Virtually every other week, a new type of ransomware starts causing many headaches. The latest malware strain to surface is called SynAck, and it has been a relatively dormant malware up to this point. In fact, it was a strain most researchers had never heard of until very recently. This particular type of malware has been around since August 3rd and does not bear any resemblance to other ransomware types whatsoever.
SynAck Ransomware Baffles Security Researchers
Given the plethora of ransomware strains in circulation, it is almost impossible to come by a unique creation. Nearly every type of malware borrows one or more elements from existing types. Cybercriminals often look at what their competitors have to offer and strive to implement similar features in their own malware. Additionally, there is a growing number of ransomware-as-a-service (RaaS) platforms to contend with.
Everyone was surprised when they stumbled upon the SynAck ransomware. It has no correlations with any other existing types of malware in circulation, which is very unusual. Considering how the malware was first spotted over a month ago, one would have expected to see at least some infection reports by now. In fact, they are pretty difficult to come by, as no one has actively distributed SynAck on a large scale. That was, until a few days ago, when a large spike of activity was recorded on a global scale.
Thanks to the ID-Ransomware service, security researchers were able to determine around 100 incidents involving the SynAck ransomware. It took experts some time to analyze the various code samples, and the results were not what one would expect. There are at least three different variants of SynAck in circulation as we speak. Every version has its own ransomware note, yet none of them use a payment portal hosted on the clearnet or darknet.
It is not the first time we have seen ransomware developers move away from using a centralized payment portal. Although hosting such a site on the darknet usually ensures it remains operational for a few weeks, it also provides a way for security experts to identify the people responsible for these distribution campaigns. That is not in the best interest of cybercriminals, as they aim to remain anonymous on the internet at all times. Not opting for payment in the form of Bitcoin would certainly help in this regard, as the world’s leading cryptocurrency lacks any anonymity or privacy traits.
Instead, victims of the SynAck ransomware are asked to communicate with the developers through the BitMessage platform. It is unclear how much money victims must pay to get their computer files back, as the amounts seem to differ based on which of the three types has infected the computer in question. So far, it appears the malware is mainly distributed through Remote Desktop connections with the intent of targeting small businesses and large corporations. It is not a malware designed to infect consumer systems, although there will always be “collateral damage.”

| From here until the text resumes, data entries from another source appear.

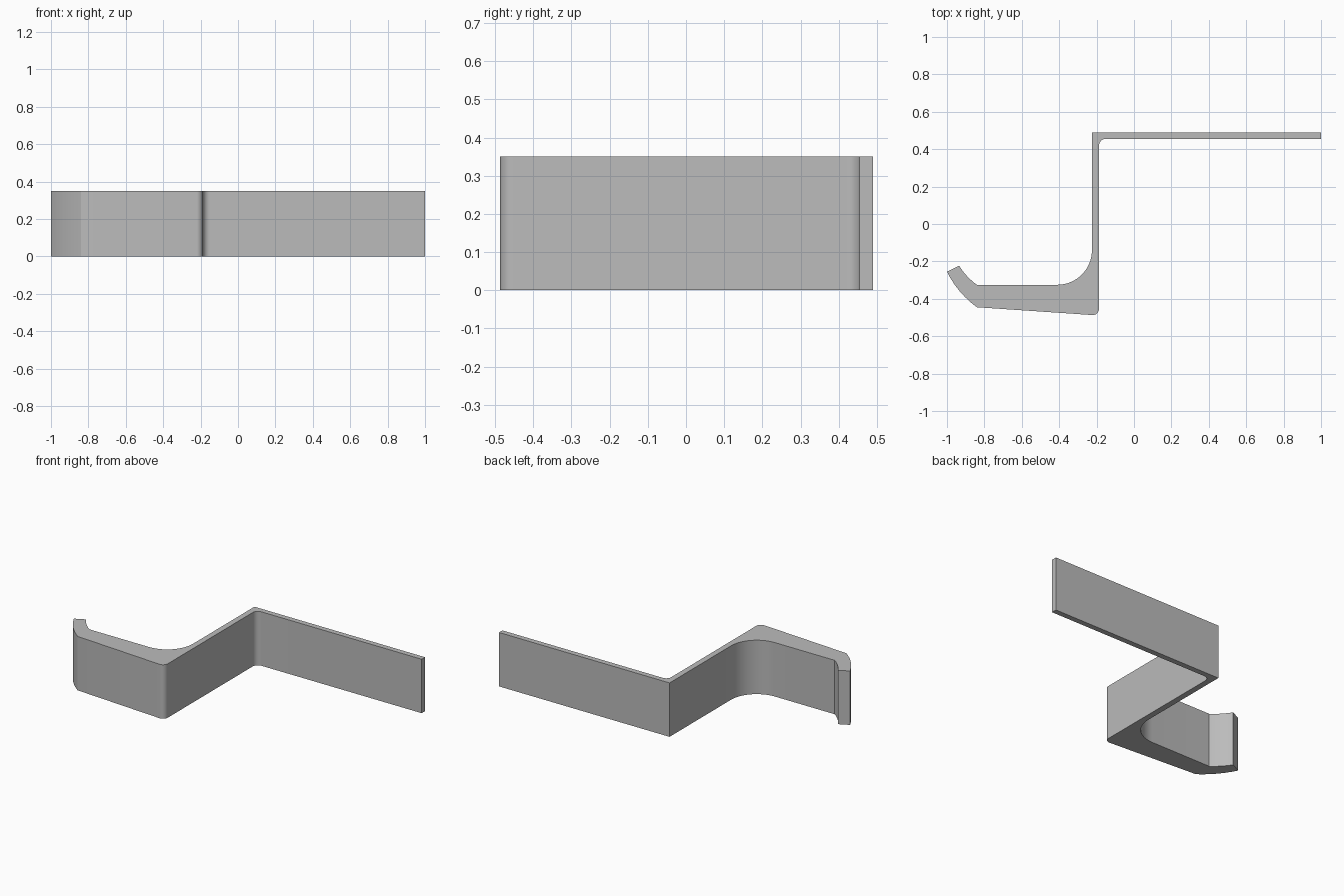
import bpy, bmesh, math
from mathutils import Vector, Matrix

cube = bpy.data.objects.get("Cube")
if cube:
    bpy.data.objects.remove(cube, do_unlink=True)

HEIGHT = 0.35

# Profile corners: x, y, and the turn in degrees of the arc to the next corner (0 = straight)
profile = [
    (-0.225, 0.49, 0), (1, 0.49, 0), (1, 0.455, 0),       # long mounting arm
    (-0.151, 0.455, 90), (-0.187, 0.419, 0),              # inner fillet
    (-0.187, -0.453, -86), (-0.219, -0.487, 0),           # rounded outer corner
    (-0.84, -0.445, -28), (-1, -0.255, 0),                # outside of curled lip
    (-0.935, -0.223, 23), (-0.84, -0.325, 0),             # inside of curled lip
    (-0.41, -0.325, 90), (-0.225, -0.14, 0),              # large fillet
]


def outline(corners):
    points = []
    for i, (x, y, turn) in enumerate(corners):
        start = Vector((x, y))
        points.append(start)
        if not turn:
            continue
        end = Vector(corners[(i + 1) % len(corners)][:2])
        angle = math.radians(turn)
        chord = end - start
        normal = Vector((-chord.y, chord.x))
        centre = (start + end) / 2 + normal / (2 * math.tan(angle / 2))
        steps = max(6, round(abs(turn) / 6))
        for s in range(1, steps):
            points.append(centre + Matrix.Rotation(angle * s / steps, 2) @ (start - centre))
    return points


# Extrude the profile into the bracket
bm = bmesh.new()
base = bm.faces.new([bm.verts.new((p.x, p.y, 0)) for p in outline(profile)])
extruded = bmesh.ops.extrude_face_region(bm, geom=[base], use_keep_orig=True)
top = [v for v in extruded["geom"] if isinstance(v, bmesh.types.BMVert)]
bmesh.ops.translate(bm, vec=(0, 0, HEIGHT), verts=top)
bmesh.ops.recalc_face_normals(bm, faces=bm.faces)
mesh = bpy.data.meshes.new("hook_bracket")
bm.to_mesh(mesh)
bm.free()
bracket = bpy.data.objects.new("hook_bracket", mesh)
bpy.context.collection.objects.link(bracket)

# Plain grey material
grey = bpy.data.materials.new("light_grey")
grey.use_nodes = True
colour = (0.5, 0.5, 0.5, 1)
grey.diffuse_color = colour
grey.node_tree.nodes["Principled BSDF"].inputs["Base Color"].default_value = colour
mesh.materials.append(grey)

# Smooth the arcs, keep the corners crisp
bpy.ops.object.select_all(action="DESELECT")
bracket.select_set(True)
bpy.context.view_layer.objects.active = bracket
bpy.ops.object.shade_smooth_by_angle(angle=math.radians(20))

One user claims he was asked to make a US$2,100 payment in Bitcoin to a specific wallet address. The address in question currently holds around 98 BTC in funds, although it is doubtful all of that money was a result of the SynAck ransomware distribution campaign. Moreover, around half of those funds have been moved out of this wallet address over the past few days, which may hint at how this address is part of a ransomware-as-a-service scheme. For the time being, there is no free decryption tool for SynAck victims.